Records provided:

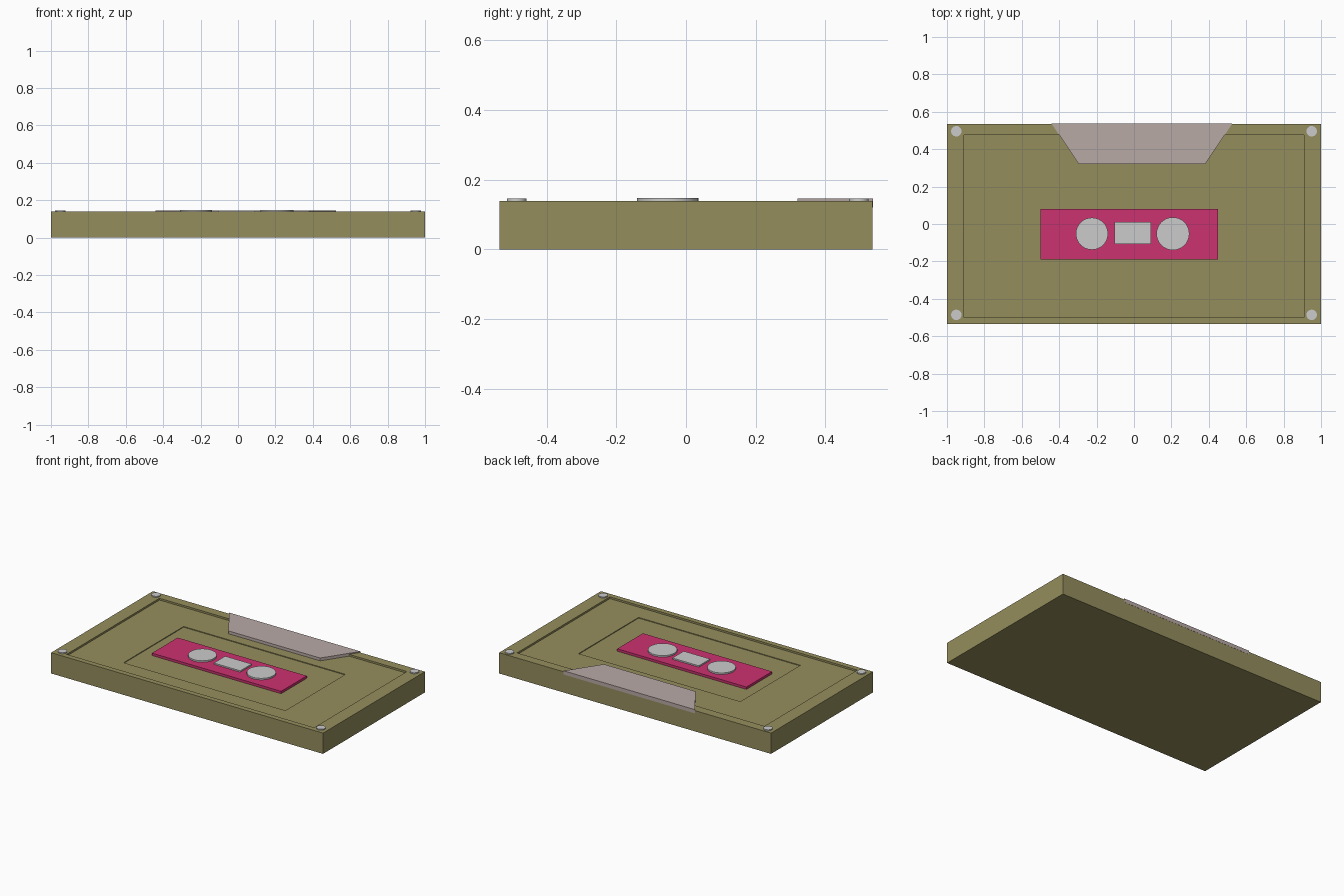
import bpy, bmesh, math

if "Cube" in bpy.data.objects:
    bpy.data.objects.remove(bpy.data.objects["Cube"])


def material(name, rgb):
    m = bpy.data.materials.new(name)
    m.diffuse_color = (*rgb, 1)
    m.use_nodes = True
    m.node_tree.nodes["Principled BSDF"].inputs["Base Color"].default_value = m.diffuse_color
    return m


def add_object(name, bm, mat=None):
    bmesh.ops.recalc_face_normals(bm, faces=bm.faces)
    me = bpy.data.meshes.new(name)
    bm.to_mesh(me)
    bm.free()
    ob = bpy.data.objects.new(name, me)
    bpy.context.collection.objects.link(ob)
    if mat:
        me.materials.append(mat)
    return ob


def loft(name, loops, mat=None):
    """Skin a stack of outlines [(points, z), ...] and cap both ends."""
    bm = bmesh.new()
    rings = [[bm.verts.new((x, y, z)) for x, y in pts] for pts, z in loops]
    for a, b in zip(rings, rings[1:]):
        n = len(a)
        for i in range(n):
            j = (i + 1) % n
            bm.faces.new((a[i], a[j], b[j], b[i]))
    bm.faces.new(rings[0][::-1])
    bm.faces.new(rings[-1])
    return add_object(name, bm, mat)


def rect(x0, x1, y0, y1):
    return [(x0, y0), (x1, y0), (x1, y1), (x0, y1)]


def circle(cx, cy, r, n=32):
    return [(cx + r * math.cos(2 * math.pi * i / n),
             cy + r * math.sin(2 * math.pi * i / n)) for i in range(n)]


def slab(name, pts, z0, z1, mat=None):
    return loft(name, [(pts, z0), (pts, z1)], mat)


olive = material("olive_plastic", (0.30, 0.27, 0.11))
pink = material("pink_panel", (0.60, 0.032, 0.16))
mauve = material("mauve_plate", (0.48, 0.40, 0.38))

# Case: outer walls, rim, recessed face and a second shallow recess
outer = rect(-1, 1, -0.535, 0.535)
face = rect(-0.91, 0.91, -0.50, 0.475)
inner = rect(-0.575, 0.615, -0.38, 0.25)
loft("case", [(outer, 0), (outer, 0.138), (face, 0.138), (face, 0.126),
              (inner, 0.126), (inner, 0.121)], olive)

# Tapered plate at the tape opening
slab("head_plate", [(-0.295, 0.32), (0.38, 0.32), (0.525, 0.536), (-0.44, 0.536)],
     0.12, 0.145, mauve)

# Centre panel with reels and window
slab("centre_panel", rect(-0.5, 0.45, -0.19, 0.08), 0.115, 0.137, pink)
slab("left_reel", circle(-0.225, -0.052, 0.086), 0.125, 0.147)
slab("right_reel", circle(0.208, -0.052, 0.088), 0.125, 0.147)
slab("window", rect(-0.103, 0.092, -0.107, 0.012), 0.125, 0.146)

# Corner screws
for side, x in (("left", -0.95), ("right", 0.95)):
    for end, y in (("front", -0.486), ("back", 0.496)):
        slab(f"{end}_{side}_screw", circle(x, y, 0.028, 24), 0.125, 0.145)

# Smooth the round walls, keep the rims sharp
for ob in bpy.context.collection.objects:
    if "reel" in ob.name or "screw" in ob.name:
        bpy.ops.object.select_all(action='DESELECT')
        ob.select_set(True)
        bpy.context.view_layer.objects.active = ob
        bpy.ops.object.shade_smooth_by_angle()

About this exercise: The line containing "0.086), 0.125, 0.147)" opens the range, and the last line of the entries closes it; copy that range exactly.

Completed exercise:
slab("left_reel", circle(-0.225, -0.052, 0.086), 0.125, 0.147)
slab("right_reel", circle(0.208, -0.052, 0.088), 0.125, 0.147)
slab("window", rect(-0.103, 0.092, -0.107, 0.012), 0.125, 0.146)

# Corner screws
for side, x in (("left", -0.95), ("right", 0.95)):
    for end, y in (("front", -0.486), ("back", 0.496)):
        slab(f"{end}_{side}_screw", circle(x, y, 0.028, 24), 0.125, 0.145)

# Smooth the round walls, keep the rims sharp
for ob in bpy.context.collection.objects:
    if "reel" in ob.name or "screw" in ob.name:
        bpy.ops.object.select_all(action='DESELECT')
        ob.select_set(True)
        bpy.context.view_layer.objects.active = ob
        bpy.ops.object.shade_smooth_by_angle()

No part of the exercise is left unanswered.